We've updated our Privacy Policy to make it clearer how we use your personal data.

We use cookies to provide you with a better experience. You can read our Cookie Policy here.

Better Egg Allergy Desensitization With Oral Immunotherapy

Better Egg Allergy Desensitization With Oral Immunotherapy

Better Egg Allergy Desensitization With Oral Immunotherapy

Better Egg Allergy Desensitization With Oral Immunotherapy

Credit: Pixabay.
Read time:

Want a FREE PDF version of This News Story?

Complete the form below and we will email you a PDF version of "Better Egg Allergy Desensitization With Oral Immunotherapy"

First Name*
Last Name*
Email Address*
Company Type*
Job Function*
Would you like to receive further email communication from Technology Networks?

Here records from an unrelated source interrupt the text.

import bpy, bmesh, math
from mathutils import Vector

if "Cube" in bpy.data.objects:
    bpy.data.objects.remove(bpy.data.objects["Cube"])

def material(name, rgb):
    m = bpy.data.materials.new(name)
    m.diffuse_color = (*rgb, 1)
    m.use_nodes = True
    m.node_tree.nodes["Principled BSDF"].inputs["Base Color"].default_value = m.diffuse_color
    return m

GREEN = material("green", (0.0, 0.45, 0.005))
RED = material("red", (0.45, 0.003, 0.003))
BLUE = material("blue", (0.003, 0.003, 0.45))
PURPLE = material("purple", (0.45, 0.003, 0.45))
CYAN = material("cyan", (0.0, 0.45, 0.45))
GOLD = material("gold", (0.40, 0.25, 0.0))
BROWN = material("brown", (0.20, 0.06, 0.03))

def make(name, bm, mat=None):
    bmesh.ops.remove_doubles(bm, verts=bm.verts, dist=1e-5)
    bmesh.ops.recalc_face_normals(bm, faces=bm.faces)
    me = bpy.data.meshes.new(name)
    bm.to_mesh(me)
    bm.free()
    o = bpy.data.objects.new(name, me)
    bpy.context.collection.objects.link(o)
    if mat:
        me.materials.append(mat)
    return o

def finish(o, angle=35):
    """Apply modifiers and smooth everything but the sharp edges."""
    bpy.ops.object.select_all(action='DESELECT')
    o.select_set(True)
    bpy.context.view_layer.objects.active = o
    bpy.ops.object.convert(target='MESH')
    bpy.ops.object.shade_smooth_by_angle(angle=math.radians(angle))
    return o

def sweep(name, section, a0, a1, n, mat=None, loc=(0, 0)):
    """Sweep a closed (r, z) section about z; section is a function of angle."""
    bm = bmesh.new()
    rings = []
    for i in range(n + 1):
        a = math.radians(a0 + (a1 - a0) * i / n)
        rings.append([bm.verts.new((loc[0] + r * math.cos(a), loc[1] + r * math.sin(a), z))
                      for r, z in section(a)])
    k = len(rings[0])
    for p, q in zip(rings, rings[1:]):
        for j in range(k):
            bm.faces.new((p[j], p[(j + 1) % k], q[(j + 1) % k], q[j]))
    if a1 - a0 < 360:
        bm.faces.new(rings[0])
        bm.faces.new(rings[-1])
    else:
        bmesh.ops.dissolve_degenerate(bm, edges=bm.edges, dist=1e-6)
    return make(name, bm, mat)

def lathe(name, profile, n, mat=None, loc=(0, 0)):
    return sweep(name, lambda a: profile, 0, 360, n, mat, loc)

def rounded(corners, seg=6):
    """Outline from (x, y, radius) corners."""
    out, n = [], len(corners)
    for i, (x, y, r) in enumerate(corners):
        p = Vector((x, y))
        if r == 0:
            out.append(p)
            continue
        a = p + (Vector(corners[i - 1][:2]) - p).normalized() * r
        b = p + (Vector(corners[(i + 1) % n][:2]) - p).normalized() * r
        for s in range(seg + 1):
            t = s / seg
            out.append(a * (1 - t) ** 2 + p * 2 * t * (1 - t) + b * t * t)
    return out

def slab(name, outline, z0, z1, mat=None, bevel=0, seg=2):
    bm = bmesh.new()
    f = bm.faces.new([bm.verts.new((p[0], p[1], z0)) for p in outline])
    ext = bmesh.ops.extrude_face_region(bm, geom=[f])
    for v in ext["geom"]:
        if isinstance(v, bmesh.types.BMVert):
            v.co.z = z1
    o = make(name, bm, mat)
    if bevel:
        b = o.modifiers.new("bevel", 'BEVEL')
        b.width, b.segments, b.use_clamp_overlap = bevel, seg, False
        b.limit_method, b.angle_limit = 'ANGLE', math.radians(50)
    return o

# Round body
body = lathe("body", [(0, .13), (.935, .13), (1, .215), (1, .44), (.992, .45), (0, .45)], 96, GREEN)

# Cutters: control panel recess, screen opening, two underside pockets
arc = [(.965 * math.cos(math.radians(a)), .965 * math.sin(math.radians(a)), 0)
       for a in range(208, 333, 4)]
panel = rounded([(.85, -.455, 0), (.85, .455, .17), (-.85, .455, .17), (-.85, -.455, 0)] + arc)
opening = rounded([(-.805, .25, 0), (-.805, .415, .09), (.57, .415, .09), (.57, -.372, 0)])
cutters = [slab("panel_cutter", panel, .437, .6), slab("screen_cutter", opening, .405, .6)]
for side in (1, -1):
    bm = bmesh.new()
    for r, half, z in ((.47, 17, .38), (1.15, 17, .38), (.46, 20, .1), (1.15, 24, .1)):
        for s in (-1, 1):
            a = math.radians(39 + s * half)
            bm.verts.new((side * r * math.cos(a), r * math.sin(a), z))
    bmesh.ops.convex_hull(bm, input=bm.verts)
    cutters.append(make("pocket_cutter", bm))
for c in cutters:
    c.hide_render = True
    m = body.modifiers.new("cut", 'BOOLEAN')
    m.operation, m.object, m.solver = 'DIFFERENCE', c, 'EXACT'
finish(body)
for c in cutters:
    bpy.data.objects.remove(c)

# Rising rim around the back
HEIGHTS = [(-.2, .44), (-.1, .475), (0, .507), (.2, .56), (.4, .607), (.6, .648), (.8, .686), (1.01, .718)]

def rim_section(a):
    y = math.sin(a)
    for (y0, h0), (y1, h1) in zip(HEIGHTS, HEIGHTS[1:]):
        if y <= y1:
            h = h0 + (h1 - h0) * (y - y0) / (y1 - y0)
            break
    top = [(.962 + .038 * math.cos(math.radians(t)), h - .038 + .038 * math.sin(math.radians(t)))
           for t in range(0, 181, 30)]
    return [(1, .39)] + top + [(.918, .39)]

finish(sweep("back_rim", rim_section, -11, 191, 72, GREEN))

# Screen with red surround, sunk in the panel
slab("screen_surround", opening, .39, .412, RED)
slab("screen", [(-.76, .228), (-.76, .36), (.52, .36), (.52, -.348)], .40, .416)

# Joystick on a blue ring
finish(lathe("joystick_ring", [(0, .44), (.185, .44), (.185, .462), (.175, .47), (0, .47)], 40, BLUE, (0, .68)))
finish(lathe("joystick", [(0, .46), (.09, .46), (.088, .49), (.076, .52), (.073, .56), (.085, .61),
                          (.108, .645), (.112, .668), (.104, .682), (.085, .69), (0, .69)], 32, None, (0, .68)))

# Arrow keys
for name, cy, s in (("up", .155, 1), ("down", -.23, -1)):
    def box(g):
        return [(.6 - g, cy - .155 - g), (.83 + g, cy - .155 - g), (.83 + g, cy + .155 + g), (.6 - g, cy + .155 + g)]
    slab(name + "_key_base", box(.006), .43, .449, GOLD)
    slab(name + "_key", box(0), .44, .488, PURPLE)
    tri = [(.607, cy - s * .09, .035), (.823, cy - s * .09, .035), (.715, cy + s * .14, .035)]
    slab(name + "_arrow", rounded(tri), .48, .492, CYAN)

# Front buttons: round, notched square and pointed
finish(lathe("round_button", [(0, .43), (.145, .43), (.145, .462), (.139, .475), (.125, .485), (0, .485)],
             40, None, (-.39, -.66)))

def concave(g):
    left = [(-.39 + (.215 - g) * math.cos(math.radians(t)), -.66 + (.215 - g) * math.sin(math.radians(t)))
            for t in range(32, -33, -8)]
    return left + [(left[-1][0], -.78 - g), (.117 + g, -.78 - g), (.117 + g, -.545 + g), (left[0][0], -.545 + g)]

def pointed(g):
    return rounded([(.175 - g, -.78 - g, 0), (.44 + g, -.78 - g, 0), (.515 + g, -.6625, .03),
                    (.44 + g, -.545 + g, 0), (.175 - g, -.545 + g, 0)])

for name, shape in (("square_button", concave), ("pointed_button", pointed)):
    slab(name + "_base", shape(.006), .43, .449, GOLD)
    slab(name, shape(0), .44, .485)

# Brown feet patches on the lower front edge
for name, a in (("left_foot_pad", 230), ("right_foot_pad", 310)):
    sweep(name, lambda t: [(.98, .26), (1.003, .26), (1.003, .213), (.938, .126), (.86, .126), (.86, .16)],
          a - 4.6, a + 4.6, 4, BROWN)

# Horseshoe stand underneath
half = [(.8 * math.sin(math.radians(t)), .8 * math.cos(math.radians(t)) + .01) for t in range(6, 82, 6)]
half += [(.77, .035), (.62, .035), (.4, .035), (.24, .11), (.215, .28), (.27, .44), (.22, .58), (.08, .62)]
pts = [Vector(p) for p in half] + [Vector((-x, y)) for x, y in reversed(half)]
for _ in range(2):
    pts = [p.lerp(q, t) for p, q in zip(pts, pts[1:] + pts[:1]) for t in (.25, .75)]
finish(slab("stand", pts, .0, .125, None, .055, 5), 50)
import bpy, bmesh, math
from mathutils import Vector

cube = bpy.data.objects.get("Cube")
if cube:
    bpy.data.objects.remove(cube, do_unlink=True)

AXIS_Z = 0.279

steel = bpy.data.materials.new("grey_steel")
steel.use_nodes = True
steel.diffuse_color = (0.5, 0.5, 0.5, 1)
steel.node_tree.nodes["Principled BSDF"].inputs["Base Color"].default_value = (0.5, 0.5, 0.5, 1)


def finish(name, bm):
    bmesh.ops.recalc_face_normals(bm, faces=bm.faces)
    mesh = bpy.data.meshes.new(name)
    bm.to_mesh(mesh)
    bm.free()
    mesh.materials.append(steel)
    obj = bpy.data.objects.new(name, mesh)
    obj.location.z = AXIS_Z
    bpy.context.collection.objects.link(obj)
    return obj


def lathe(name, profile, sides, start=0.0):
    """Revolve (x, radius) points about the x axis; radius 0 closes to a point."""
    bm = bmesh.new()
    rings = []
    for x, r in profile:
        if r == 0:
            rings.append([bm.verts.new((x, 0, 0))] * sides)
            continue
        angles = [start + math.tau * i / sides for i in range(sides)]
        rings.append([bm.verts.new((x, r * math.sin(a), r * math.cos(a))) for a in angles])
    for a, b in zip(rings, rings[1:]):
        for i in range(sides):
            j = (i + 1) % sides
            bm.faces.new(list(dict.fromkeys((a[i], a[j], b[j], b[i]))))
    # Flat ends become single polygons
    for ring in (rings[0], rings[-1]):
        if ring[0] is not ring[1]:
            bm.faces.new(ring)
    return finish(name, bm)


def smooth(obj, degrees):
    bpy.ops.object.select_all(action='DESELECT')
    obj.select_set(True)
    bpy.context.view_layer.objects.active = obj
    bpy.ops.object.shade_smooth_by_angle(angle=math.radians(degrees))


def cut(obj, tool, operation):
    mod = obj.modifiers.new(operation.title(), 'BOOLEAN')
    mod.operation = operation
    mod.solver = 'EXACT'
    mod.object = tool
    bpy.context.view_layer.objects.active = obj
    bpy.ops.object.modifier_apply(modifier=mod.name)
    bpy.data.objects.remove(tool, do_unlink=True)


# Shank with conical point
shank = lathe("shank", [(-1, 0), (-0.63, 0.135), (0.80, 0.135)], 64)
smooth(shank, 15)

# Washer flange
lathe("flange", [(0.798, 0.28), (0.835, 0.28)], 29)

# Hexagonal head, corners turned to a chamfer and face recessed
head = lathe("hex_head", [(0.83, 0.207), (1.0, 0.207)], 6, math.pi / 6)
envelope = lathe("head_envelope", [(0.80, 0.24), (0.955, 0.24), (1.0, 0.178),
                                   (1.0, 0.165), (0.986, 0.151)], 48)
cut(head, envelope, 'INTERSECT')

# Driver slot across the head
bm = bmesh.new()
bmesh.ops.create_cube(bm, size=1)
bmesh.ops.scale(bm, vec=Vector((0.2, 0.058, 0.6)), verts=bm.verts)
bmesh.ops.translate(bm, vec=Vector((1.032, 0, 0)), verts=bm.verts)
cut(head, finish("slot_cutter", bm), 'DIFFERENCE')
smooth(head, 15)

Technology Networks Ltd. needs the contact information you provide to us to contact you about our products and services. You may unsubscribe from these communications at any time. For information on how to unsubscribe, as well as our privacy practices and commitment to protecting your privacy, check out our Privacy Policy

Even baked-egg tolerant children may see better results when treated with egg oral immunotherapy (OIT) instead of the addition of baked-egg products into their daily diets.

The study, presented at the American Academy of Allergy Asthma & Immunology (AAAAI) Annual Meeting, followed 52 baked-egg tolerant subjects for up to two years. Those treated with egg OIT were significantly more likely to develop desensitization (87% vs 22.2%) and sustained unresponsiveness to egg (43.5% vs 11.1%) than children treated with baked-egg products after two years.

“These results suggest that egg oral immunotherapy accelerates desensitization when it comes to treating egg allergies in baked-egg tolerant children,” said first author Hugh A. Sampson, MD, FAAAAI. “Not only do they respond faster to treatment, subjects were also more likely to remain desensitized to egg for longer periods of time. Ultimately, we hope this study helps identify optimal treatment options so patients can more quickly develop tolerance to all forms of egg.”

The 52 baked-egg tolerant subjects were randomized to receive baked-egg products or egg OIT. An additional 40 subjects intolerant to baked-egg were assigned to receive egg OIT. Results were collected after two years of treatment.

Egg OIT in baked-egg tolerant children produced significantly higher sustained responsiveness compared to baked-egg intolerant subjects (43.5% vs 17.9%), though differences were less absolute when it came to desensitization.

Adverse reactions were higher for egg OIT than for baked-egg products, but most dosing symptoms were mild. “The benefits of egg oral immunotherapy are significant, and luckily the risk of adverse reactions are relatively low, especially for baked-egg tolerant patients,” said Dr. Sampson. “With further studies to validate our findings, I’m hopeful such treatment can be more widely implemented moving forward.”

This article has been republished from materials provided by the American Academy of Allergy Asthma and Immunology. Note: material may have been edited for length and content. For further information, please contact the cited source.

Presented at the AAAAI Annual Meeting, February 22-25 2019 in San Francisco, California.